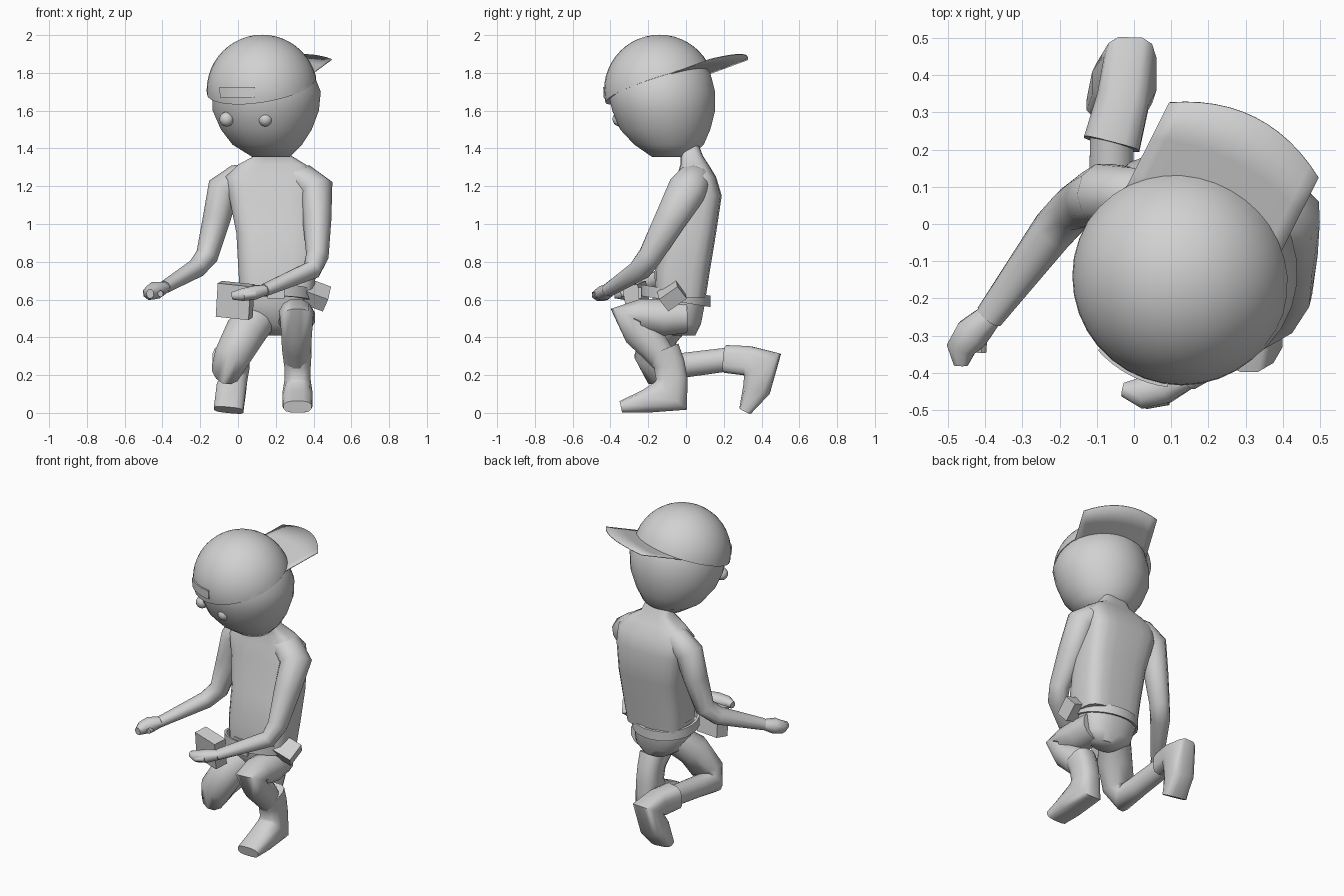
import bpy, bmesh
from math import cos, sin, pi, radians
from mathutils import Vector, Matrix

if "Cube" in bpy.data.objects:
    bpy.data.objects.remove(bpy.data.objects["Cube"])

SHADE = (0.64, 0.64, 0.64, 1)
grey = bpy.data.materials.new("plain grey")
grey.use_nodes = True
grey.diffuse_color = SHADE
grey.node_tree.nodes["Principled BSDF"].inputs["Base Color"].default_value = SHADE


def finish(name, bm, angle=40):
    bmesh.ops.recalc_face_normals(bm, faces=bm.faces)
    mesh = bpy.data.meshes.new(name)
    bm.to_mesh(mesh)
    bm.free()
    mesh.materials.append(grey)
    ob = bpy.data.objects.new(name, mesh)
    bpy.context.collection.objects.link(ob)
    bpy.ops.object.select_all(action='DESELECT')
    ob.select_set(True)
    bpy.context.view_layer.objects.active = ob
    if angle:
        bpy.ops.object.shade_smooth_by_angle(angle=radians(angle))
    return ob


def bridge(bm, rings, caps=True):
    n = len(rings[0])
    loops = [[bm.verts.new(p) for p in ring] for ring in rings]
    for a, b in zip(loops, loops[1:]):
        for i in range(n):
            j = (i + 1) % n
            bm.faces.new((a[i], a[j], b[j], b[i]))
    if caps:
        bm.faces.new(loops[0])
        bm.faces.new(loops[-1])


def signed_pow(v, e):
    return abs(v) ** e * (1 if v > 0 else -1)


def oval(centre, u, v, n, e=1):
    """Ring of points; e below 1 makes it boxier."""
    ring = []
    for i in range(n):
        a = 2 * pi * (i + 0.5) / n
        ring.append(centre + u * signed_pow(cos(a), e) + v * signed_pow(sin(a), e))
    return ring


def stack(name, rows, n, e=1):
    """Level rings: z, centre x, centre y, half width, half depth."""
    bm = bmesh.new()
    bridge(bm, [oval(Vector((x, y, z)), Vector((a, 0, 0)), Vector((0, b, 0)), n, e)
                for z, x, y, a, b in rows])
    return finish(name, bm, 60)


def limb(name, rows, side, n=10, e=1):
    """Rings along a path: x, y, z, half width along side, half thickness."""
    pts = [Vector(r[:3]) for r in rows]
    rings = []
    for i, r in enumerate(rows):
        t = Vector((0, 0, 0))
        if i:
            t += (pts[i] - pts[i - 1]).normalized()
        if i < len(pts) - 1:
            t += (pts[i + 1] - pts[i]).normalized()
        t.normalize()
        u = (Vector(side) - t * t.dot(Vector(side))).normalized()
        rings.append(oval(pts[i], u * r[3], t.cross(u) * r[4], n, e))
    bm = bmesh.new()
    bridge(bm, rings)
    return finish(name, bm, 60)


def block(name, centre, size, turn):
    bm = bmesh.new()
    bmesh.ops.create_cube(bm, size=1)
    bmesh.ops.scale(bm, vec=size, verts=bm.verts)
    rot = Matrix.Rotation(turn[2], 4, 'Z') @ Matrix.Rotation(turn[1], 4, 'Y') @ Matrix.Rotation(turn[0], 4, 'X')
    bmesh.ops.transform(bm, matrix=Matrix.Translation(centre) @ rot, verts=bm.verts)
    return finish(name, bm, 0)


# Head, trunk and hips
stack("head", [(1.355, .175, -.08, .1, .1), (1.42, .155, -.09, .185, .185), (1.5, .15, -.11, .242, .24),
               (1.6, .147, -.118, .283, .274), (1.7, .15, -.13, .29, .286),
               (1.8, .14, -.13, .26, .26), (1.9, .13, -.14, .19, .19)], 28)
stack("torso", [(.61, .205, -.03, .195, .135), (.75, .208, -.02, .207, .147),
                (.95, .208, .02, .218, .14), (1.15, .185, .06, .235, .13),
                (1.25, .178, .055, .245, .105), (1.315, .18, .045, .18, .075),
                (1.36, .185, .03, .1, .06), (1.44, .18, .0, .08, .06)], 20, .55)
stack("hips", [(.41, .22, -.01, .08, .06), (.47, .2, -.025, .16, .105),
               (.57, .19, -.04, .185, .14), (.66, .19, -.04, .185, .14)], 20, .85)

# Cap turned backwards: dome cut by a plane rising towards the peak
HUB = Vector((.128, -.14, 1.708))
BACK = Vector((.45, .893, 0))
ACROSS = Vector((.893, -.45, 0))
RISE = .36
RADIUS = .294
bm = bmesh.new()
bmesh.ops.create_uvsphere(bm, u_segments=36, v_segments=24, radius=RADIUS)
bmesh.ops.translate(bm, vec=HUB, verts=bm.verts)
normal = Vector((0, 0, 1)) - BACK * RISE
bmesh.ops.bisect_plane(bm, geom=bm.verts[:] + bm.edges[:] + bm.faces[:],
                       plane_co=HUB + Vector((0, 0, .027)), plane_no=normal, clear_inner=True)
bmesh.ops.holes_fill(bm, edges=[ed for ed in bm.edges if ed.is_boundary])
finish("cap_dome", bm, 50)

# Cap peak
bm = bmesh.new()
rows = []
for i in range(13):
    s = -.24 + .45 * i / 12
    row = []
    for k in range(4):
        t = .08 + (.39 - 1.35 * (s + .015) ** 2) * k / 3
        p = HUB + ACROSS * s + BACK * t
        p.z += .035 + .33 * t - .1 * s * s
        row.append(bm.verts.new(p))
    rows.append(row)
for a, b in zip(rows, rows[1:]):
    for k in range(3):
        bm.faces.new((a[k], b[k], b[k + 1], a[k + 1]))
peak = finish("cap_peak", bm)
mod = peak.modifiers.new("thickness", 'SOLIDIFY')
mod.thickness = .005
mod.offset = 0

# Strap plate on the cap front
bm = bmesh.new()
edges = []
for i in range(9):
    a = -.38 + .72 * i / 8
    col = []
    for z in (-.038, .018):
        rad = (RADIUS ** 2 - z * z) ** .5
        for r in (rad - .002, rad + .0075):
            col.append(HUB - BACK * cos(a) * r + ACROSS * sin(a) * r + Vector((0, 0, z)))
    edges.append([col[0], col[1], col[3], col[2]])
bridge(bm, edges)
finish("cap_strap", bm, 30)

# Eyes
for side, spot in (("right", (-.06, -.285, 1.555)), ("left", (.145, -.35, 1.555))):
    bm = bmesh.new()
    bmesh.ops.create_uvsphere(bm, u_segments=14, v_segments=10, radius=.039)
    bmesh.ops.translate(bm, vec=spot, verts=bm.verts)
    finish(side + "_eye", bm, 60)

# Arms and hands
limb("right_arm", [(.12, .05, 1.27, .06, .06), (.0, .075, 1.235, .08, .082), (-.08, .08, 1.18, .085, .088),
                   (-.115, .065, 1.02, .078, .073), (-.165, .04, .83, .065, .06),
                   (-.22, -.02, .765, .062, .052), (-.39, -.25, .665, .04, .034)], (0, 1, 0))
limb("right_hand", [(-.385, -.245, .665, .036, .03), (-.435, -.295, .65, .05, .048),
                    (-.465, -.335, .635, .042, .04), (-.465, -.38, .63, .02, .025)], (1, -.8, 0), 8)
limb("right_thumb", [(-.41, -.26, .64, .02, .02), (-.41, -.345, .63, .015, .018)], (1, 0, 0), 6)
limb("left_arm", [(.22, .05, 1.27, .07, .06), (.345, .04, 1.235, .1, .082), (.418, .005, 1.18, .105, .092),
                  (.418, -.085, 1.02, .088, .076), (.42, -.19, .83, .065, .06),
                  (.39, -.245, .755, .062, .052), (.14, -.41, .65, .042, .034)], (0, 1, 0))
limb("left_hand", [(.145, -.41, .65, .036, .03), (.08, -.435, .635, .052, .04),
                   (.02, -.455, .625, .045, .035), (-.03, -.445, .62, .02, .022)], (0, 1, 0), 8)
limb("left_thumb", [(.09, -.47, .63, .02, .02), (.03, -.485, .62, .015, .018)], (0, 1, 0), 6)

# Legs: left foot planted, right knee down
limb("left_leg", [(.3, .0, .51, .1, .09), (.31, -.12, .505, .1, .1), (.308, -.24, .515, .095, .092),
                  (.31, -.31, .51, .092, .1), (.31, -.25, .43, .084, .09),
                  (.31, -.17, .35, .08, .085), (.31, -.1, .26, .068, .07)], (1, 0, 0), 12)
limb("left_boot", [(.315, -.12, .335, .077, .088), (.315, -.09, .26, .072, .085), (.315, -.075, .18, .07, .085),
                   (.315, -.08, .09, .08, .115), (.315, -.22, .06, .082, .062),
                   (.315, -.345, .032, .075, .032)], (1, 0, 0), 12, .7)
limb("right_leg", [(.12, -.04, .52, .1, .09), (.04, -.13, .43, .11, .1), (-.03, -.18, .3, .1, .095),
                   (-.06, -.155, .23, .082, .09), (-.06, -.03, .25, .065, .068), (-.06, .24, .285, .06, .065)], (1, 0, 0), 12)
limb("right_boot", [(-.06, .215, .285, .078, .075), (-.03, .33, .275, .072, .08),
                    (-.01, .405, .255, .072, .115), (-.035, .375, .13, .08, .075),
                    (-.05, .315, .015, .08, .035)], (1, 0, 0), 12, .6)

# Belt as a tilted open band
bm = bmesh.new()
rings = []
for scale, dz in ((1, -.03), (1.08, -.03), (1.08, .03), (1, .03), (1, -.03)):
    ring = oval(Vector((.185, -.055, .62 + dz)), Vector((.195 * scale, 0, 0)), Vector((0, .172 * scale, 0)), 24)
    rings.append([p + Vector((0, 0, -.16 * (p.y + .055))) for p in ring])
bridge(bm, rings, False)
bmesh.ops.remove_doubles(bm, verts=bm.verts, dist=.0001)
finish("belt", bm, 30)

# Belt pouches and buckle
block("right_pouch", (-.015, -.26, .595), (.18, .085, .18), (.15, .1, -.25))
block("left_pouch", (.41, -.075, .625), (.13, .12, .085), (.65, .35, .1))
block("belt_buckle", (.2, -.245, .635), (.09, .02, .06), (0, 0, 0))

——

Reproduce exactly, and only, the part of the listing above that begins at the line with "if i < len(pts)" and goes on through the line with "bmesh.ops.create_cube(bm, size=1)".

        if i < len(pts) - 1:
            t += (pts[i + 1] - pts[i]).normalized()
        t.normalize()
        u = (Vector(side) - t * t.dot(Vector(side))).normalized()
        rings.append(oval(pts[i], u * r[3], t.cross(u) * r[4], n, e))
    bm = bmesh.new()
    bridge(bm, rings)
    return finish(name, bm, 60)


def block(name, centre, size, turn):
    bm = bmesh.new()
    bmesh.ops.create_cube(bm, size=1)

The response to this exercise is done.